Problem:
For the data below, please report each line where the word "DARK" is found.

* * * * * * *

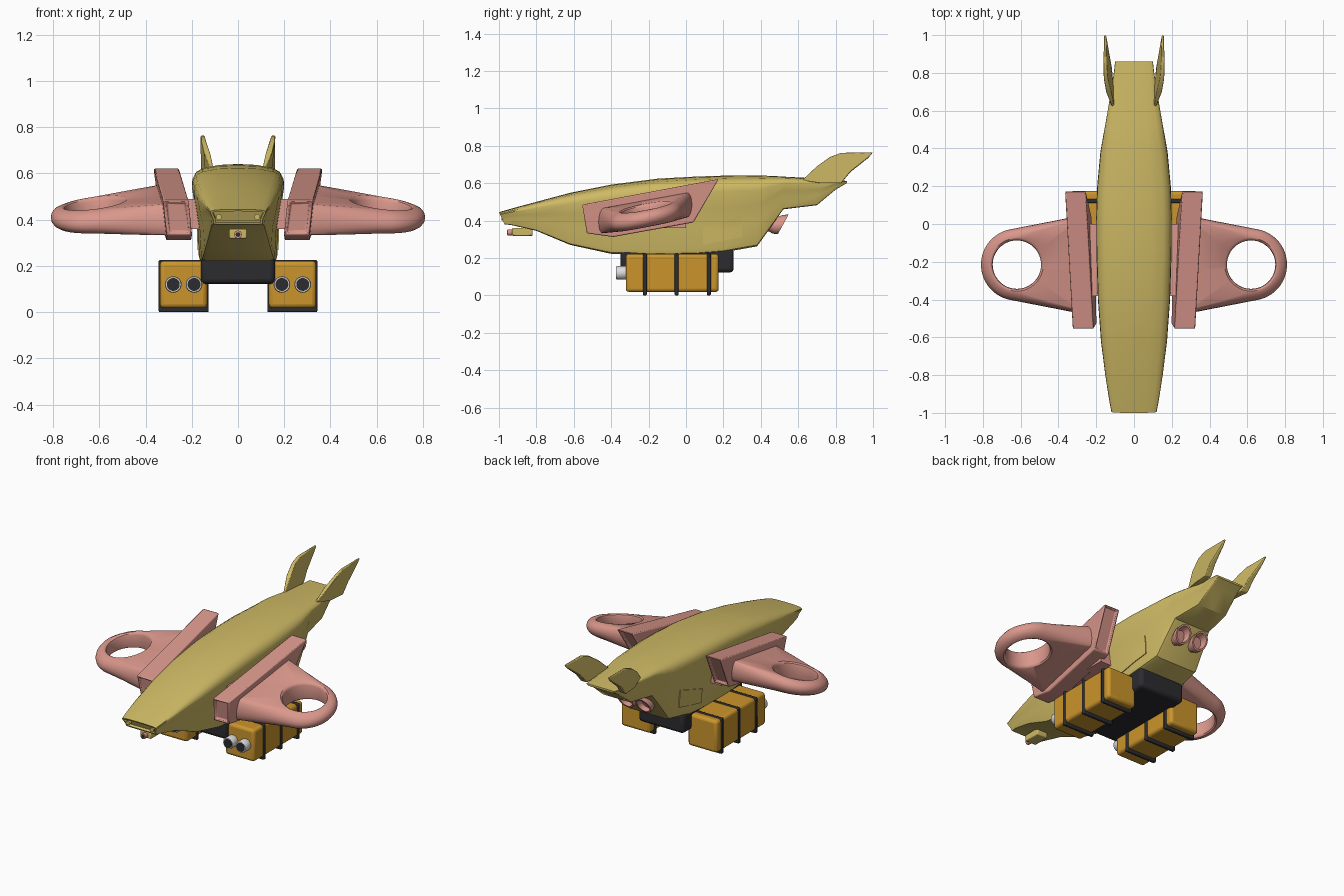
import bpy, bmesh, math

if "Cube" in bpy.data.objects:
    bpy.data.objects.remove(bpy.data.objects["Cube"])


def mat(name, rgb):
    m = bpy.data.materials.new(name)
    m.diffuse_color = (*rgb, 1)
    m.use_nodes = True
    m.node_tree.nodes["Principled BSDF"].inputs["Base Color"].default_value = m.diffuse_color
    return m


YELLOW = mat("hull_yellow", (0.62, 0.49, 0.13))
PINK = mat("wing_pink", (0.70, 0.31, 0.26))
AMBER = mat("pod_amber", (0.60, 0.30, 0.025))
DARK = mat("dark_rubber", (0.025, 0.025, 0.03))
GREY = mat("lens_grey", (0.72, 0.72, 0.74))


def finish(name, bm, material, mirror=False, bevel=0, segs=2, angle=35):
    """Turn a bmesh into a named, shaded object."""
    bmesh.ops.recalc_face_normals(bm, faces=bm.faces[:])
    me = bpy.data.meshes.new(name)
    bm.to_mesh(me)
    bm.free()
    ob = bpy.data.objects.new(name, me)
    bpy.context.collection.objects.link(ob)
    me.materials.append(material)
    if bevel:
        b = ob.modifiers.new("bevel", 'BEVEL')
        b.width, b.segments, b.limit_method = bevel, segs, 'ANGLE'
    if mirror:
        ob.modifiers.new("mirror", 'MIRROR').use_mirror_merge = False
    bpy.context.view_layer.objects.active = ob
    ob.select_set(True)
    bpy.ops.object.shade_smooth_by_angle(angle=math.radians(angle))
    ob.select_set(False)
    return ob


def box(name, lo, hi, material, **kw):
    bm = bmesh.new()
    bmesh.ops.create_cube(bm, size=1)
    for v in bm.verts:
        v.co = [(a + b) / 2 + c * (b - a) for a, b, c in zip(lo, hi, v.co)]
    return finish(name, bm, material, **kw)


def bridge(bm, rings, closed=False):
    """Join rings of vertices with quads and return the faces in order."""
    n = len(rings[0])
    pairs = list(zip(rings, rings[1:])) + ([(rings[-1], rings[0])] if closed else [])
    return [bm.faces.new((a[i], a[(i + 1) % n], b[(i + 1) % n], b[i]))
            for a, b in pairs for i in range(n)]


def lathe_y(name, profile, centre, material, shear=0.0, n=24, mirror=True):
    """Profile of (radius, y) turned about a fore-aft axis, capped at both ends."""
    bm = bmesh.new()
    rings = []
    for r, y in profile:
        ring = []
        for k in range(n):
            a = math.tau * k / n
            z = r * math.sin(a)
            ring.append(bm.verts.new((centre[0] + r * math.cos(a), centre[1] + y + shear * z, centre[2] + z)))
        rings.append(ring)
    bridge(bm, rings)
    bm.faces.new(rings[0])
    bm.faces.new(rings[-1])
    return finish(name, bm, material, mirror=mirror)


# Hull: stations of y, bottom, top, lower half width, upper half width
STATIONS = [
    (-1.00, .380, .445, .105, .12), (-.93, .375, .465, .115, .132),
    (-.80, .345, .500, .125, .152), (-.62, .270, .548, .145, .175),
    (-.40, .222, .592, .160, .191), (-.15, .215, .624, .168, .199),
    (.05, .218, .635, .170, .200), (.20, .230, .640, .167, .195),
    (.38, .262, .641, .150, .178), (.45, .360, .639, .142, .166),
    (.52, .460, .635, .130, .153), (.70, .482, .625, .105, .122),
    (.80, .565, .617, .095, .107), (.86, .600, .612, .088, .100)]


def section(y, b, t, wb, w):
    h = t - b
    half = [(0, b), (.85 * wb, b), (.97 * wb, b + .02 * h), (wb, b + .07 * h),
            (wb + .15 * (w - wb), b + .35 * h), (wb + .6 * (w - wb), b + .58 * h),
            (w, b + .79 * h), (.985 * w, b + .86 * h), (.92 * w, b + .92 * h),
            (.78 * w, b + .96 * h), (.45 * w, b + .99 * h), (0, t)]
    return half + [(-x, z) for x, z in half[-2:0:-1]]


bm = bmesh.new()
rings = []
for k, s in enumerate(STATIONS):
    lean = .03 if k == 0 else 0
    rings.append([bm.verts.new((x, s[0] + lean * (s[2] - z) / (s[2] - s[1]), z)) for x, z in section(*s)])
bridge(bm, rings)
nose = bm.faces.new(rings[0])
bm.faces.new(rings[-1])
bmesh.ops.recalc_face_normals(bm, faces=bm.faces[:])
bmesh.ops.inset_region(bm, faces=[nose], thickness=.009, depth=0)
bmesh.ops.inset_region(bm, faces=[nose], thickness=.001, depth=-.015)
finish("hull", bm, YELLOW, angle=32)


def hull_x(y, z):
    """Half width of the hull side at a given point."""
    for a, b in zip(STATIONS, STATIONS[1:]):
        if a[0] <= y <= b[0]:
            f = (y - a[0]) / (b[0] - a[0])
            pts = section(*[p + (q - p) * f for p, q in zip(a, b)])[3:7]
            for (x0, z0), (x1, z1) in zip(pts, pts[1:]):
                if z <= z1:
                    return x0 + (x1 - x0) * (z - z0) / (z1 - z0)
    return .17


# Side hatch: thin plate following the hull
bm = bmesh.new()
grid = []
for i in range(6):
    y = .09 + .21 * i / 5
    lo, hi = .268 + .045 * i / 5, .357 + .07 * i / 5
    grid.append([bm.verts.new((hull_x(y, z) + .005, y, z))
                 for z in [lo + (hi - lo) * j / 5 for j in range(6)]])
for i in range(5):
    for j in range(5):
        bm.faces.new((grid[i][j], grid[i + 1][j], grid[i + 1][j + 1], grid[i][j + 1]))
ret = bmesh.ops.extrude_face_region(bm, geom=bm.faces[:])
for v in [g for g in ret["geom"] if isinstance(g, bmesh.types.BMVert)]:
    v.co.x -= .009
finish("side_hatch", bm, YELLOW, mirror=True)

# Nose lights and chin sensor
lathe_y("nose_light", [(.013, -.012), (.013, .02)], (.083, -.975, .412), YELLOW, n=16)
box("chin_sensor_housing", (-.038, -.93, .318), (.038, -.82, .36), YELLOW, bevel=.006)
lathe_y("chin_sensor", [(.017, -.03), (.017, .02)], (0, -.925, .336), PINK, n=16, mirror=False)
lathe_y("chin_sensor_lens", [(.010, -.002), (.010, .01)], (0, -.956, .336), DARK, n=16, mirror=False)

# Wing root fairing: slanted slab with recessed ends
SIDE = [(-.555, .485), (.175, .622), (.04, .39), (-.39, .312), (-.53, .332)]
bm = bmesh.new()
loops = []
for dx in (0, .11):
    loops.append([bm.verts.new((.197 + dx + .11 * (z - .31) + .025 * (y + .5) / .7, y, z)) for y, z in SIDE])
rim = bridge(bm, loops)
for lp in loops:
    bm.faces.new(lp)
bmesh.ops.recalc_face_normals(bm, faces=bm.faces[:])
for end in (rim[4], rim[1]):
    bmesh.ops.inset_region(bm, faces=[end], thickness=.018, depth=0)
    bmesh.ops.inset_region(bm, faces=[end], thickness=.003, depth=-.014)
finish("wing_root_fairing", bm, PINK, mirror=True, bevel=.006, angle=30)
box("wing_mount", (.12, -.38, .36), (.25, 0, .49), PINK, mirror=True)

# Wing with round duct hole: tapered planform swept around the hole
CX, CY, R, HOLE = .62, -.215, .19, .128
TAN = math.radians(79)


def reach(a):
    """Distance from the hole centre to the wing outline."""
    a = abs(a)
    if a <= TAN:
        return R
    d = R / math.cos(a - TAN) if a - TAN < 1.5 else 9
    return min(d, .35 / -math.cos(a)) if a > math.pi / 2 + .01 else d


corner = math.pi - math.atan2(.262, .35)
angles = sorted([-math.pi + math.tau * k / 72 for k in range(72)] + [corner, -corner])
bm = bmesh.new()
rings = []
for a in angles:
    d = reach(a)
    ca, sa = math.cos(a), math.sin(a)
    # radius and height factor around the cross-section
    prof = [(d, 0), (d - .004, .38), (d - .016, .72), (d - .036, .95), (d - .05, 1),
            (HOLE + .012, 1), (HOLE + .003, .88), (HOLE, .7)]
    prof = prof + [(r, -h) for r, h in prof[:0:-1]]
    ring = []
    for r, h in prof:
        x, y = CX + r * ca, r * sa
        out = min(1, max(0, (x - .3) / .45))
        half = .068 - .022 * out
        ring.append(bm.verts.new((x, CY + y, .445 - .035 * out + .19 * y + h * half)))
    rings.append(ring)
bridge(bm, rings, closed=True)
finish("ducted_wing", bm, PINK, mirror=True, angle=35)

# Tail fins
FIN = [(.62, .615), (.70, .69), (.77, .74), (.83, .762), (1.0, .765), (.975, .735),
       (.88, .66), (.83, .60), (.72, .60)]
bm = bmesh.new()
loops = []
for dx in (-.5, .5):
    lp = []
    for y, z in FIN:
        up = (z - .60) / .165
        thick = .042 - .024 * up
        if y < .65 or y > .95:
            thick = .012
        lp.append(bm.verts.new((.108 + .027 * up + .03 * min(1, (y - .62) / .15) * (1 - .4 * up)
                                + dx * thick, y, z)))
    loops.append(lp)
bridge(bm, loops)
for lp in loops:
    bm.faces.new(lp)
finish("tail_fin", bm, YELLOW, mirror=True, bevel=.004, angle=30)

# Rear exhausts: open slanted tubes
lathe_y("exhaust", [(.038, -.08), (.038, -.01), (.050, .015), (.052, .045), (.042, .045), (.034, .005)],
        (.062, .475, .38), PINK, shear=.55)

# Belly module, cargo pods and straps
box("belly_module", (-.16, -.35, .122), (.16, .255, .25), DARK, bevel=.022, segs=3)
box("cargo_pod", (.133, -.322, .018), (.338, .175, .222), AMBER, mirror=True, bevel=.018, segs=3)
for i, y in enumerate((-.22, -.05, .122)):
    box("pod_strap_%d" % (i + 1), (.127, y - .011, 0), (.343, y + .011, .226), DARK, mirror=True, bevel=.006)

# Pod lamps
for i, x in enumerate((.19, .28)):
    lathe_y("pod_lamp_%d" % (i + 1), [(.030, .06), (.036, .045), (.036, -.002), (.033, -.008), (.028, -.008)],
            (x, -.365, .12), GREY)
    lathe_y("pod_lens_%d" % (i + 1), [(.028, .01), (.028, -.010)], (x, -.365, .12), DARK)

* * * * * * *

Response to the exercise:
DARK = mat("dark_rubber", (0.025, 0.025, 0.03))
lathe_y("chin_sensor_lens", [(.010, -.002), (.010, .01)], (0, -.956, .336), DARK, n=16, mirror=False)
box("belly_module", (-.16, -.35, .122), (.16, .255, .25), DARK, bevel=.022, segs=3)
    box("pod_strap_%d" % (i + 1), (.127, y - .011, 0), (.343, y + .011, .226), DARK, mirror=True, bevel=.006)
    lathe_y("pod_lens_%d" % (i + 1), [(.028, .01), (.028, -.010)], (x, -.365, .12), DARK)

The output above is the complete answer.